As we all know design is everywhere, even on a football field. If you are a sports fan, which I am, it can be very rewarding to work for a professional sports team and also very challenging.
When I worked in advertising, I had several accounts and each account presented it’s own unique challenges and client objectives. It’s the same in sports. The only real difference is that you are selling a team. Even if your client, for example a bank, has a great service team, it’s not the same as designing for a sports team with dedicated fans worldwide. You just don’t see people tailgating in the parking lot hours before the bank opens no matter how much they like the branch manager.
This brings me to my first point…
1. Instant Classic.
I never saw an annual report of mine for sale on ebay, but I’ve seen the tickets, posters and game programs I’ve designed. It might sound corny, but you are creating items that will be collected by fans and handed down by parents. You are responsible for a visual moment in the life of that franchise and it is not to be taken lightly. If you can’t match the passion the fans have for their team this career is not right for you.
2. You’ve Just Been Traded.
Since the product you are selling is made up of people, marketing plans can change the instant someone gets hurt, traded or signed. The business of team sports is to put the best team on the field, even if that blows-up your precious season-long campaign. Learn to role with the punches and adapt quickly, because they don’t stop playing games to wait for you.
3. It’s Not All Fun and Games.
Just because it’s sports, it doesn’t make it easy. There are no simple answers, you’ll need to listen and weigh all options before you proceed. Questions like who should be featured on the season tickets can quickly become complex and answers will be based on many factors out of your control. Who’s under contract, who’s holding-out, player trades, free agency acquisitions, new draft picks and even player retirements are among the things that can stall a project before it even gets started.
4. Look Who It Is! Look Who It Is!
Speaking of players, you will see and meet your fair share of famous personalities working for a sports team. You have to remember that they are there to do their job – as are you.

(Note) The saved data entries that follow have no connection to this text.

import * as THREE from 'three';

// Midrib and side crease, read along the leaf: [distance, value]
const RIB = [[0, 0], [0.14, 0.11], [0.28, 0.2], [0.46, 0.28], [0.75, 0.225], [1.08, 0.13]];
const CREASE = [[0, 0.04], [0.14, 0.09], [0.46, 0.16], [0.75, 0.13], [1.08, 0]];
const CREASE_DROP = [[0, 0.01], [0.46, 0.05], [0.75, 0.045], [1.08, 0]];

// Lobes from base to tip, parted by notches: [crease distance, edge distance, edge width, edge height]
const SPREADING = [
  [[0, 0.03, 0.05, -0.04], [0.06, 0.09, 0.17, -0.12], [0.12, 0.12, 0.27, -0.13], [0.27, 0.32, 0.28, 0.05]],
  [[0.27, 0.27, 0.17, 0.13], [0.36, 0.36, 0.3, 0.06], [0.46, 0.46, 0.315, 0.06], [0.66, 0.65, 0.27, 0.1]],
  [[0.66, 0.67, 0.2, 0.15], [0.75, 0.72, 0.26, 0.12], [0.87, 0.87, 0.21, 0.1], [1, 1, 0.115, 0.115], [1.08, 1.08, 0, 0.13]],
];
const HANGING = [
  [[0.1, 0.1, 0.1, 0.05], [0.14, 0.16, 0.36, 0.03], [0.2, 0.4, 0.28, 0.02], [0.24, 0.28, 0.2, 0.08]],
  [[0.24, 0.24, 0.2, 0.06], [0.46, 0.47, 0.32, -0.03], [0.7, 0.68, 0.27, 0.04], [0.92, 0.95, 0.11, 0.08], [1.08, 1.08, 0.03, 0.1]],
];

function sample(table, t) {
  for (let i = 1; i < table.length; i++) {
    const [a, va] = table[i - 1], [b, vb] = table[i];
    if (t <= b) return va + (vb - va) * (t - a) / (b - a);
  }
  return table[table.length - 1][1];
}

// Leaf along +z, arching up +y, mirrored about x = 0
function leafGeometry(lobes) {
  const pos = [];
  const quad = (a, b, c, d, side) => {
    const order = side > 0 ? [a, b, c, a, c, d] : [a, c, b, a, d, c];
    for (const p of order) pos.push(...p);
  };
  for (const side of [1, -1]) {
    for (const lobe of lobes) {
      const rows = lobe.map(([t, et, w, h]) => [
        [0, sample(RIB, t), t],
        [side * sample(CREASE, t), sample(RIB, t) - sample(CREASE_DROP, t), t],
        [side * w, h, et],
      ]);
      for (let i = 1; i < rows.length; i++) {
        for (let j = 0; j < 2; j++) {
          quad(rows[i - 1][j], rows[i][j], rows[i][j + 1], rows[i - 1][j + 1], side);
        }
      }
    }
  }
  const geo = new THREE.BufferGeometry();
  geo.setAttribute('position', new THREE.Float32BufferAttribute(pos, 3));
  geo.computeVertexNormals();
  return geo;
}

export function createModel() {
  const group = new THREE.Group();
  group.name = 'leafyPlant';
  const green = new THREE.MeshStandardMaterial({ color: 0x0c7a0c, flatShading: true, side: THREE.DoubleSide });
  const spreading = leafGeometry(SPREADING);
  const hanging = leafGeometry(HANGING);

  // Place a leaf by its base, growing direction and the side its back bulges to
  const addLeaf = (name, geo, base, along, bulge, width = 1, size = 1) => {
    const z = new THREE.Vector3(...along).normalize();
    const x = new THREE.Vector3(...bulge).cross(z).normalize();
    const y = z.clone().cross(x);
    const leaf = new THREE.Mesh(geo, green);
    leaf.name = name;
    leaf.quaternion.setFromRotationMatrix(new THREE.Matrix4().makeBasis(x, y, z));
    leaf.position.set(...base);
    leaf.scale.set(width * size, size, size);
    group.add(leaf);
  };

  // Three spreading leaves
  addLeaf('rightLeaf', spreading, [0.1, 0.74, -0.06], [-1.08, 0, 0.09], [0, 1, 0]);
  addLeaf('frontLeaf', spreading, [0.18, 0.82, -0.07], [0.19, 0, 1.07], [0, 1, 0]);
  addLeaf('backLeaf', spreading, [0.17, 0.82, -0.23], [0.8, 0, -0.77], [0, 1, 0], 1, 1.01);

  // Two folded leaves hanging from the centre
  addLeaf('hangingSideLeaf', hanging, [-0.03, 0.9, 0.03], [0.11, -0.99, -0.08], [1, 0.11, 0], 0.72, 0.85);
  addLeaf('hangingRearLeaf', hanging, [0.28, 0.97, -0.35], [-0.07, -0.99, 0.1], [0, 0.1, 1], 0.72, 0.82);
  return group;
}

Work is not the place to become a super fan and a photo-shoot is not the place to get an autographed ball for your uncle. So, if you are easily star-struck this might not be a good fit for you.
5. The Off-Season.
People assume that because your season is over you must not be busy. Plain and simple the “off-season” does not exist. Actually the off-season is the busiest time of year. So while coaches and players are not in the building – you will be. This is the time to plan, design and execute as much as possible, because when the coaches and players get back there will be more to do. Did I mention there is no “off-season?” Ok good, ‘cause there isn’t.
6. This Helmet Doesn’t Fit.
Being willing to wear different hats is important. It not only shows you are a team player, but it can broaden your knowledge base. If you come into a team environment without being open-minded and willing to jump in and help out in other areas, a league like the NFL could stand for “Not For Long” in re-guards to your career.
7. Working 9-5
Ever watch football on Thanksgiving? While you are on your couch eating turkey leftovers, someone is working hard to bring you your sports fix. Remember the no “off-season” thing? Well guess what, it kinda applies to weekends and holidays too.
I hope I didn’t scare anyone off, because some of this list can easily apply to any design career. Although it can be hard to get your foot in the door, having the drive and determination that it may take to land a job in sports will serve you well once your there. Good luck!
Chris Modarelli is the Art Director for the Cleveland Browns. Heading into his 5th season with the Browns, he has designed everything from season tickets and game programs to event signage and marketing materials.